After the leak, all communications took place on the Tor network. The documents were stored on an onion site, which belongs to the Tor network, and therefore, the host’s IP address was *hidden*. The Tor network generally does a nifty job of hiding all valuable information, such as the website’s source code and SSL certificate, etc.
Yet somehow, investigators managed to trace one of the Ragnar group members IP addresses.
Unlocking a Tor User IP Address: ETags
Finding an IP address through the Tor Network is meant to be… impossible. Check out our article, where we explain how it works.
This means that finding a Darknet Website’ original IP address involves scanning the website for mistakes in the source code, response headers, etc. Sometimes a cyber crime investigator will find unique character strings and fingerprint information. However, the individual who hosted this particular website was smart in his operation and didn’t make any mistakes.
After some heavy thorough research, the investigator found ETag information in the response header.
Generally, Etags usually aren’t that helpful for identifying a threat actor. Etags, or Entity Tags, are utilized in the HTTP protocol to support web caching. They offer a way of validating resources, which effectively lessens data exchange, network overhead, and bandwidth usage. This minimizes the transfer of unnecessary data.
But in Capcoms favour, this Etag contained the only information the investigator could link to the criminal on the other end. The Etag found was “0–5a4a8aa76f2f0”
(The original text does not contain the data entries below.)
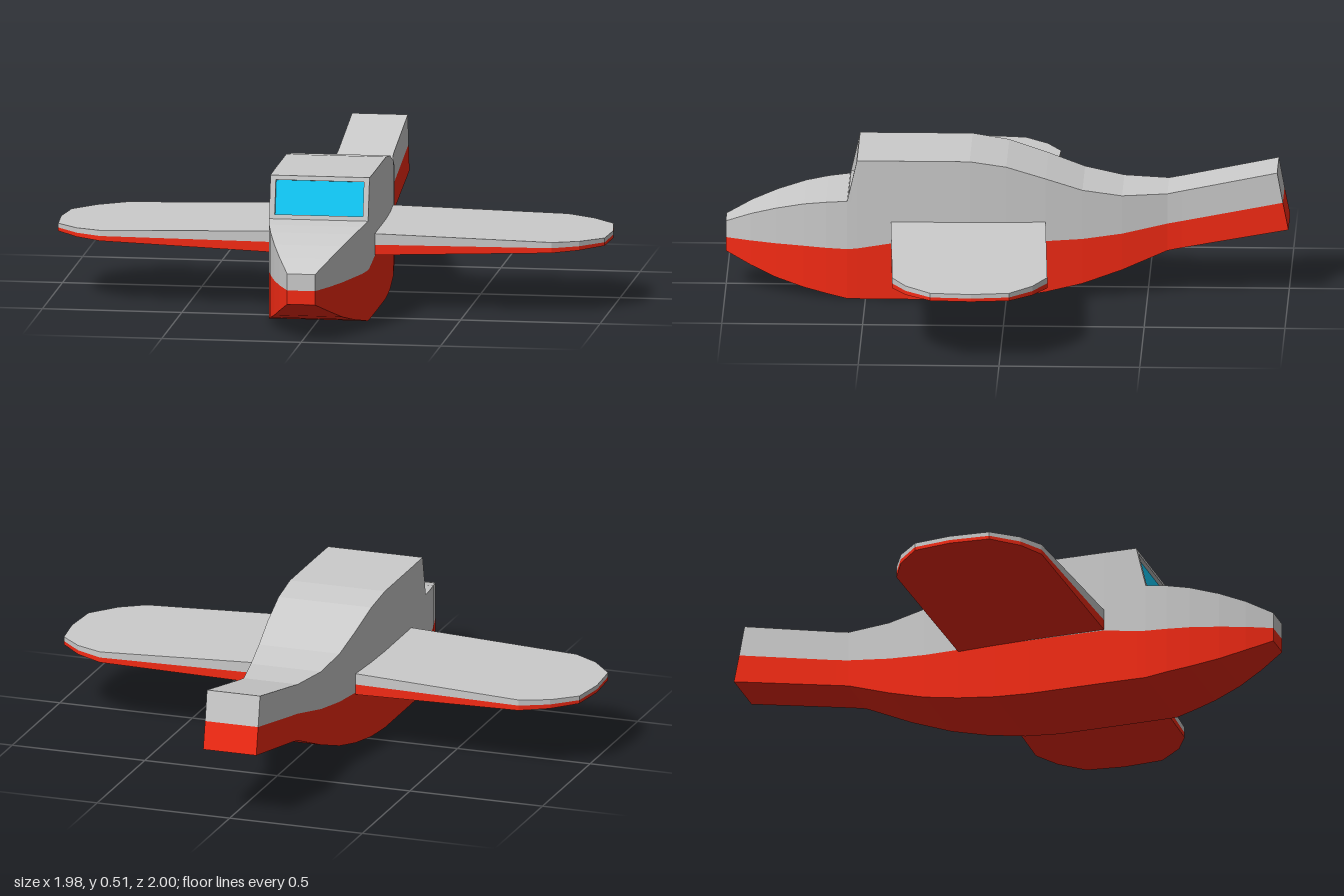
import * as THREE from 'three';

const grey = new THREE.MeshStandardMaterial({ color: 0xcccccc, flatShading: true });
const red = new THREE.MeshStandardMaterial({ color: 0xf52a14, flatShading: true });
const blue = new THREE.MeshStandardMaterial({ color: 0x12d0ff, flatShading: true });

// Fuselage stations, nose to tail: z, half width, bottom y, split y, top y, backward lean
const stations = [
  [1, 0.05, 0.14, 0.19, 0.25],
  [0.91, 0.09, 0.1, 0.19, 0.29],
  [0.82, 0.122, 0.065, 0.19, 0.32],
  [0.72, 0.15, 0.037, 0.19, 0.345],
  [0.64, 0.167, 0.02, 0.188, 0.357],
  [0.565, 0.177, 0.004, 0.187, 0.364],
  [0.53, 0.178, 0.004, 0.19, 0.515],
  [0.41, 0.179, 0.004, 0.21, 0.515],
  [0.13, 0.179, 0.004, 0.212, 0.515],
  [0, 0.175, 0.012, 0.215, 0.495],
  [-0.14, 0.166, 0.032, 0.22, 0.45],
  [-0.27, 0.152, 0.06, 0.225, 0.405],
  [-0.41, 0.132, 0.106, 0.24, 0.38],
  [-0.57, 0.102, 0.17, 0.27, 0.38],
  [-0.62, 0.1, 0.18, 0.279, 0.39],
  [-0.98, 0.1, 0.25, 0.35, 0.46, 0.02],
];
const WINDSHIELD = 5; // station where the windshield starts

// Loft one half of the hull, leaving out the hidden side where the halves meet
function hullHalf(lo, hi, hiddenSide, isOpen) {
  const rings = stations.map((s) => {
    const [z, w] = s;
    const zAt = (i) => z + (i - 3) * (s[5] ?? 0);
    return [[-w, s[lo], zAt(lo)], [w, s[lo], zAt(lo)], [w, s[hi], zAt(hi)], [-w, s[hi], zAt(hi)]];
  });
  const pos = [];
  const quad = (a, b, c, d) => pos.push(...a, ...b, ...c, ...a, ...c, ...d);
  for (let i = 0; i < rings.length - 1; i++) {
    const p = rings[i], q = rings[i + 1];
    for (let k = 0; k < 4; k++) {
      if (k === hiddenSide || isOpen(i, k)) continue;
      const n = (k + 1) % 4;
      quad(p[k], q[k], q[n], p[n]);
    }
  }
  quad(...rings[0]);
  quad(...rings[rings.length - 1].slice().reverse());
  const g = new THREE.BufferGeometry();
  g.setAttribute('position', new THREE.Float32BufferAttribute(pos, 3));
  g.computeVertexNormals();
  return g;
}

// Wing outline as x, z
const wingOutline = [
  [0.15, 0.411], [0.81, 0.385], [0.9, 0.335], [0.98, 0.245], [0.99, 0.1],
  [0.972, -0.035], [0.89, -0.115], [0.79, -0.165], [0.15, -0.139],
];

// Wing layer: a slab whose bottom and top heights run from root to tip
function wingLayer(side, bottom, top) {
  const shape = new THREE.Shape(wingOutline.map(([x, z]) => new THREE.Vector2(side * x, -z)));
  const g = new THREE.ExtrudeGeometry(shape, { depth: 1, bevelEnabled: false });
  g.rotateX(-Math.PI / 2);
  const p = g.attributes.position;
  for (let i = 0; i < p.count; i++) {
    const t = (Math.abs(p.getX(i)) - 0.18) / 0.81;
    const ends = p.getY(i) > 0.5 ? top : bottom;
    p.setY(i, THREE.MathUtils.lerp(ends[0], ends[1], t));
  }
  g.computeVertexNormals();
  return g;
}

function rectangle(Type, w, h) {
  return new Type([[-w, -h], [w, -h], [w, h], [-w, h]].map(([x, y]) => new THREE.Vector2(x, y)));
}

export function createModel() {
  const model = new THREE.Group();
  const add = (parent, name, geometry, material) => {
    const mesh = new THREE.Mesh(geometry, material);
    mesh.name = name;
    parent.add(mesh);
    return mesh;
  };

  // Fuselage
  add(model, 'upperFuselage', hullHalf(3, 4, 0, (i, k) => i === WINDSHIELD && k === 2), grey);
  add(model, 'lowerFuselage', hullHalf(2, 3, 2, () => false), red);

  // Wings
  for (const side of [1, -1]) {
    const wing = new THREE.Group();
    wing.name = side > 0 ? 'leftWing' : 'rightWing';
    add(wing, 'wingTop', wingLayer(side, [0.25, 0.25], [0.29, 0.265]), grey);
    add(wing, 'wingUnderside', wingLayer(side, [0.213, 0.238], [0.25, 0.25]), red);
    model.add(wing);
  }

  // Sloping windshield with a frame and recessed glass
  const a = stations[WINDSHIELD], b = stations[WINDSHIELD + 1];
  const rise = b[4] - a[4], run = a[0] - b[0];
  const windshield = new THREE.Group();
  windshield.name = 'windshield';
  windshield.position.set(0, (a[4] + b[4]) / 2, (a[0] + b[0]) / 2);
  windshield.rotation.x = -Math.atan2(run, rise);
  const halfHeight = Math.hypot(rise, run) / 2;
  const frame = rectangle(THREE.Shape, 0.1775, halfHeight);
  frame.holes.push(rectangle(THREE.Path, 0.158, halfHeight - 0.016));
  const depth = 0.015;
  const frameGeometry = new THREE.ExtrudeGeometry(frame, { depth, bevelEnabled: false });
  add(windshield, 'windshieldFrame', frameGeometry.translate(0, 0, -depth), grey);
  const glass = add(windshield, 'windshieldGlass', new THREE.PlaneGeometry(0.33, halfHeight * 2 - 0.02), blue);
  glass.position.z = -depth + 0.002;
  model.add(windshield);

  return model;
}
The investigator ran the Etag through Shodan, a unique search engine that scours the internet for identical strings/ IP addresses/ and various other filters. This opens the possibility to find any linked device connected to the internet at any given time. Whether it’s the locations of those devices or just a small digital fingerprint.
Tracing Mikhail Pavlovich Matveev Aka M1x
When searching “0–5a4a8aa76f2f0” on Shodan, 1 result came up. This small mistake from the hacker revealed all the information needed to capture him.
Shodan revealed the hacker’s IP Address, his set location, and his current connection to the internet.
Although tracing the IP address directly did not link to Ragnar member “M1X.
According to an FBI Flash report, using IP address 18.104.22.168. They traced the server that hosted Capcoms compromised data. The FBI then sent a warrant to obtain said server and traced it back to an individual named Mikhail Pavlovich Matveev, Aka M1x.
The rest is history. On May 16, 2023, Matveev received an indictment in the District of New Jersey, where he was charged for participating in ransomware attacks against victims in the thousands. Some victims Ragnar went for include law enforcement and other government agencies, hospitals, schools, etc. It’s been estimated that Ragnar Locker has received more than $200 million in ransomware payouts over the last three years.
“Data theft and extortion attempts by ransomware groups are corrosive, cynical attacks on key institutions and the good people behind them as they go about their business and serve the public. Whether these criminals target law enforcement, other government agencies, or private companies like health care providers, we will use every tool at our disposal to prosecute and punish such offenses. Thanks to exceptional work by our partners here, we identified and charged this culprit.”U.S. Attorney Matthew M. Grave
$10 Million Reward Up For Grabs
After apprehending Matveev, the DoJ is thirsty for more. The Department of State announced a $10 Million reward for any individuals willing to provide additional information on Ragnar Locker. If anyone has information that leads to the arrest/ conviction of Ragnar Locker members, they can submit their “Tip” to tips.fbi.gov.
Hey there, I’m a dark web geek who’s been around for the last 8 years. More precisely, I’m livedarknet’s senior content writer who’s been writing about darknet marketplaces, tutorials, and cybersecurity stuff for educational purposes.